  2. Fluids

    Fluids keep the normal lung mucus from becoming sticky. Try to drink one glass of fluid every 2 hours during waking hours. Clear fluids such as water are best. Sipping warm fluids may improve your wheezing.

  3. Exercise-induced asthma

    Most people with asthma also get 20- to 30-minute attacks of coughing and wheezing when they exercise strenuously. Running, especially in cold air, is the main trigger.

    This problem should not interfere with participation in most sports nor require a gym excuse. The symptoms can be prevented by using an oral asthma medicine 90 minutes before exercise or an inhaler 10 minutes before exercise. Teenagers with asthma usually have no problems with swimming or sports not requiring rapid breathing.

  4. Going to school

    Asthma is not contagious. You should go to school during mild asthma attacks but avoid gym on these days. Arrange to have your asthma medicines available at school. If you use an inhaler, get permission to keep it with you so you can use it whenever you need it.

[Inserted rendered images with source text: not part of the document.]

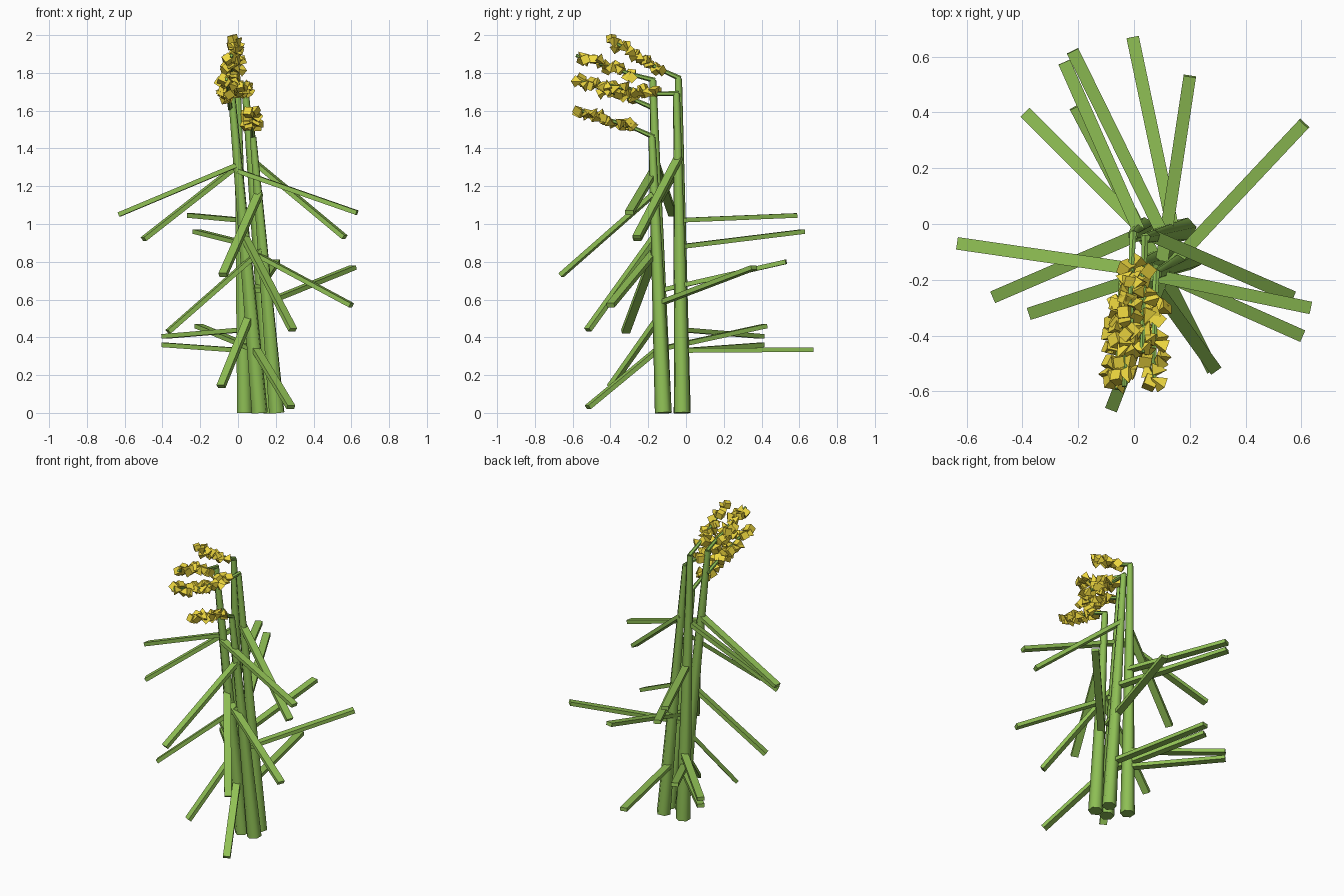
import bpy, bmesh, math, random
from mathutils import Vector, Matrix, Euler

if "Cube" in bpy.data.objects:
    bpy.data.objects.remove(bpy.data.objects["Cube"])

random.seed(4)


def material(name, color):
    m = bpy.data.materials.new(name)
    m.diffuse_color = (*color, 1)
    m.use_nodes = True
    m.node_tree.nodes["Principled BSDF"].inputs["Base Color"].default_value = m.diffuse_color
    return m


GREEN = material("stem_green", (0.27, 0.52, 0.09))
LEAF = material("leaf_green", (0.28, 0.53, 0.09))
YELLOW = material("flower_yellow", (0.85, 0.68, 0.05))


def finish(bm, name, mat, smooth=False):
    me = bpy.data.meshes.new(name)
    bm.to_mesh(me)
    bm.free()
    me.materials.append(mat)
    ob = bpy.data.objects.new(name, me)
    bpy.context.collection.objects.link(ob)
    if smooth:
        bpy.ops.object.select_all(action='DESELECT')
        ob.select_set(True)
        bpy.context.view_layer.objects.active = ob
        bpy.ops.object.shade_smooth_by_angle(angle=math.radians(65))
    return ob


def rod(bm, a, b, r1, r2, sides=6):
    a, b = Vector(a), Vector(b)
    d = b - a
    mat = Matrix.Translation((a + b) / 2) @ d.to_track_quat('Z', 'Y').to_matrix().to_4x4()
    bmesh.ops.create_cone(bm, cap_ends=True, segments=sides, radius1=r1, radius2=r2,
                          depth=d.length, matrix=mat)


def leaf(bm, a, b, width=0.045, thick=0.024):
    # flat bar whose wide side stays level
    a, b = Vector(a), Vector(b)
    d = b - a
    side = d.cross(Vector((0, 0, 1))).normalized()
    up = side.cross(d).normalized()
    mat = Matrix((side * width, d, up * thick)).transposed().to_4x4()
    mat.translation = (a + b) / 2
    bmesh.ops.create_cube(bm, size=1, matrix=mat)


# Leaning tapered stems: base, top
stems = [
    ((0.035, -0.02, 0), (-0.003, -0.04, 1.77)),
    ((0.18, -0.02, 0), (0.04, -0.05, 1.69)),
    ((0.115, -0.12, 0), (-0.04, -0.175, 1.76)),
    ((0.205, -0.12, 0), (0.08, -0.18, 1.46)),
]
for i, (a, b) in enumerate(stems):
    bm = bmesh.new()
    rod(bm, a, b, 0.045, 0.019)
    finish(bm, f"stem_{i + 1}", GREEN, smooth=True)

# Leaves: root on a stem, tip
leaves = [
    ((-0.01, -0.16, 1.31), (-0.63, -0.07, 1.05)),
    ((0.01, -0.04, 1.32), (-0.50, -0.26, 0.92)),
    ((0.00, -0.17, 1.28), (0.63, -0.30, 1.06)),
    ((0.06, -0.04, 1.35), (0.565, -0.26, 0.93)),
    ((0.11, -0.17, 1.16), (-0.08, -0.66, 0.73)),
    ((0.03, -0.16, 0.94), (0.29, -0.52, 0.44)),
    ((0.12, -0.16, 0.86), (-0.37, -0.32, 0.43)),
    ((0.06, -0.16, 0.86), (0.60, -0.40, 0.57)),
    ((0.08, -0.12, 0.36), (0.28, -0.52, 0.03)),
    ((0.06, -0.14, 0.51), (-0.09, -0.40, 0.14)),
    ((0.14, -0.14, 0.58), (0.61, 0.36, 0.77)),
    ((0.02, -0.03, 1.02), (-0.25, 0.58, 1.045)),
    ((0.10, -0.03, 0.88), (-0.22, 0.62, 0.96)),
    ((0.03, -0.02, 0.44), (-0.39, 0.40, 0.405)),
    ((0.14, -0.02, 0.33), (-0.005, 0.67, 0.335)),
    ((0.03, -0.02, 0.33), (-0.39, 0.40, 0.36)),
    ((0.08, -0.13, 0.34), (-0.21, 0.42, 0.46)),
    ((0.10, -0.13, 0.65), (0.20, 0.53, 0.80)),
]
bm = bmesh.new()
for a, b in leaves:
    leaf(bm, a, b)
finish(bm, "leaves", LEAF)

# Flower sprays: stalk root, first blossom, tip
sprays = [
    ((-0.003, -0.03, 1.77), (-0.01, -0.15, 1.825), (-0.01, -0.385, 1.965)),
    ((-0.04, -0.165, 1.76), (-0.03, -0.28, 1.79), (-0.035, -0.56, 1.885)),
    ((-0.04, -0.165, 1.61), (-0.05, -0.29, 1.665), (-0.06, -0.57, 1.76)),
    ((0.04, -0.04, 1.69), (0.035, -0.17, 1.69), (0.03, -0.44, 1.74)),
    ((0.08, -0.17, 1.46), (0.075, -0.28, 1.51), (0.07, -0.56, 1.60)),
]
stalks, blossoms = bmesh.new(), bmesh.new()
for root, start, tip in sprays:
    start, tip = Vector(start), Vector(tip)
    rod(stalks, root, start, 0.014, 0.011)
    rod(stalks, start, tip + (tip - start) * 0.08, 0.011, 0.009)
    # one chunky cube, then a cluster of spiky florets, repeated along the stalk
    n = 9
    for k in range(n):
        c = start.lerp(tip, k / (n - 1))
        for s in ((-1, 1) if k % 2 else (-1, 0.6)):
            off = Vector((s * random.uniform(0.012, 0.03), random.uniform(-0.012, 0.012),
                          random.uniform(-0.016, 0.016)))
            rot = Euler([random.uniform(0, math.tau) for _ in range(3)]).to_matrix().to_4x4()
            mat = Matrix.Translation(c + off) @ rot
            if k % 2 == 0 and s == -1:
                bmesh.ops.create_cube(blossoms, size=random.uniform(0.038, 0.046), matrix=mat)
            else:
                bmesh.ops.create_cone(blossoms, cap_ends=True, segments=4, radius1=0.032,
                                      radius2=0, depth=0.055, matrix=mat)
finish(stalks, "flower_stalks", GREEN)
finish(blossoms, "blossoms", YELLOW)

    If you are wheezing all the time, you should be seeing your physician daily.

  5. Common mistakes

    The most common mistake is delaying the start of prescribed asthma medicines or not replacing them when they run out. Nonprescription inhalers and medicines are not helpful.

    Another common error is keeping a cat that you are allergic to. Also, avoid all smoking; tobacco smoke can linger in the air for up to a week.

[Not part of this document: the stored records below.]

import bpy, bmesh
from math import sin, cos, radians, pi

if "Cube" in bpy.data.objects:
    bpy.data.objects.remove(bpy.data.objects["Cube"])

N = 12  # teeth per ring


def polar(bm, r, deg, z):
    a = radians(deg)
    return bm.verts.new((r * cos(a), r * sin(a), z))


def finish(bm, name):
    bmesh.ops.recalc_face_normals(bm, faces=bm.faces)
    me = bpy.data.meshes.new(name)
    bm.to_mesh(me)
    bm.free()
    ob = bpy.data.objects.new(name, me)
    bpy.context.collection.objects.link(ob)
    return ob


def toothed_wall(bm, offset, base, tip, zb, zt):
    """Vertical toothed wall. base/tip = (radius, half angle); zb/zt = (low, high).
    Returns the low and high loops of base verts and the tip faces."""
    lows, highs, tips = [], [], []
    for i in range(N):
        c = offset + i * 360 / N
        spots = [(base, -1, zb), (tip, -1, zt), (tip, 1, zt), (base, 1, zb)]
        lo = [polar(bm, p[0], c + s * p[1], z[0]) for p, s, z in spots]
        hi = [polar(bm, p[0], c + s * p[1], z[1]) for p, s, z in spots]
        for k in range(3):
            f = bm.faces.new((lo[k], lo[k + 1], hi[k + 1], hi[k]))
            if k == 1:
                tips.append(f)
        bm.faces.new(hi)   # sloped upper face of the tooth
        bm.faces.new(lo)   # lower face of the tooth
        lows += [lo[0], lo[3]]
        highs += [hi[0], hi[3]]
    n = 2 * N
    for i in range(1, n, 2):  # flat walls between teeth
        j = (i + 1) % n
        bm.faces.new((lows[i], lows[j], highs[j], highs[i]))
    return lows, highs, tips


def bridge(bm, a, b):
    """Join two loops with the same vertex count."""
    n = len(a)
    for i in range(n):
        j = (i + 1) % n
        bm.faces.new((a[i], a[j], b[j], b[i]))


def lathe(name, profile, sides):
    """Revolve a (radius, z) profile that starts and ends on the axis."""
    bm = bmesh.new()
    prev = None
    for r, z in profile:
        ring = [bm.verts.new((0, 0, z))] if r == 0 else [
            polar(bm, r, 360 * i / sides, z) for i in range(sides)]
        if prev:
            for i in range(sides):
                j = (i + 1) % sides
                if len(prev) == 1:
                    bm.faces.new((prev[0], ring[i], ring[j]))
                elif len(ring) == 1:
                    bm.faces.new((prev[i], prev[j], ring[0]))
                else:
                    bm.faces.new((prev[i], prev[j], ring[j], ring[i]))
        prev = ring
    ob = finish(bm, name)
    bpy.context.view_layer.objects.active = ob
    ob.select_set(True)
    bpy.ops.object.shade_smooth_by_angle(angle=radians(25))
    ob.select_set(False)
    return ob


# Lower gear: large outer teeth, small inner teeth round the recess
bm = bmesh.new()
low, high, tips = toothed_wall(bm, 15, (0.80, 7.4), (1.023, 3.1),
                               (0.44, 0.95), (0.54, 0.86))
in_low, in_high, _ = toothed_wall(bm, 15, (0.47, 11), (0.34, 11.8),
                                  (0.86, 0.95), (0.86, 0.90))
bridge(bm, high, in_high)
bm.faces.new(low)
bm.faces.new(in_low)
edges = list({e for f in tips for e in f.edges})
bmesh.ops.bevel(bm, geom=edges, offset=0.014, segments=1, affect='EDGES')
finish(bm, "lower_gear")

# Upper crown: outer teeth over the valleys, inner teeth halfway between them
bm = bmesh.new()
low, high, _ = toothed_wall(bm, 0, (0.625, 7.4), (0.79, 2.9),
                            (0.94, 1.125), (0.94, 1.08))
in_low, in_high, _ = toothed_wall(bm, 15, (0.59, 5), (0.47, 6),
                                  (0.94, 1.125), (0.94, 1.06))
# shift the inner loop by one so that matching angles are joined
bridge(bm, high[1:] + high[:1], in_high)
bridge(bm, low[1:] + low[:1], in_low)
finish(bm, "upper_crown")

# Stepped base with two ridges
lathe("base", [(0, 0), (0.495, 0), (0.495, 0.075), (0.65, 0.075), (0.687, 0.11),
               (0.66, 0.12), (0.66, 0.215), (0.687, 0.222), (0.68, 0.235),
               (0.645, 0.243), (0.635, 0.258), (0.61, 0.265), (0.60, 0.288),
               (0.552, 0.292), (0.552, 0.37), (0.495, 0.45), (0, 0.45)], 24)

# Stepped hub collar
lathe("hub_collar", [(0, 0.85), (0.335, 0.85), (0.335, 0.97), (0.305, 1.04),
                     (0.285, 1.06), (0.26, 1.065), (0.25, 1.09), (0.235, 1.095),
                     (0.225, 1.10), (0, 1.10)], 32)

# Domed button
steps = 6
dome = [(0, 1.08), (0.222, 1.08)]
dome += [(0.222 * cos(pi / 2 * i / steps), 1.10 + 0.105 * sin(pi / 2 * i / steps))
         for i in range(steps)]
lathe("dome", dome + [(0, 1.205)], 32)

    Finally, don't let asthma restrict your activities, sports, or social life.


Try to discover and avoid the substances that trigger your asthma attacks. Consider strong odors such as cologne, exhaust fumes, and frying foods. Avoid common triggers such as feather pillows and tobacco smoke. Try to keep pets outside or at least out of your bedroom. Learn how to dustproof your bedroom. Have your parents regularly change the filters on your hot-air heating system or air conditioner.

If you wheeze after any contact with grass, pollen, weeds, or animals, pollen or animal dander remaining in your hair and clothing may keep the wheezing going. Shower, wash your hair, and put on clean clothes.


  • The wheezing is severe.
  • The breathing is difficult.
  • The wheezing is not improved after the second dose of asthma medicines.


  • The wheezing is not completely gone in 5 days.
  • You have other questions or concerns.

Written by B.D. Schmitt, M.D., author of "Your Child's Health," Bantam Books.
Copyright 1999 Clinical Reference Systems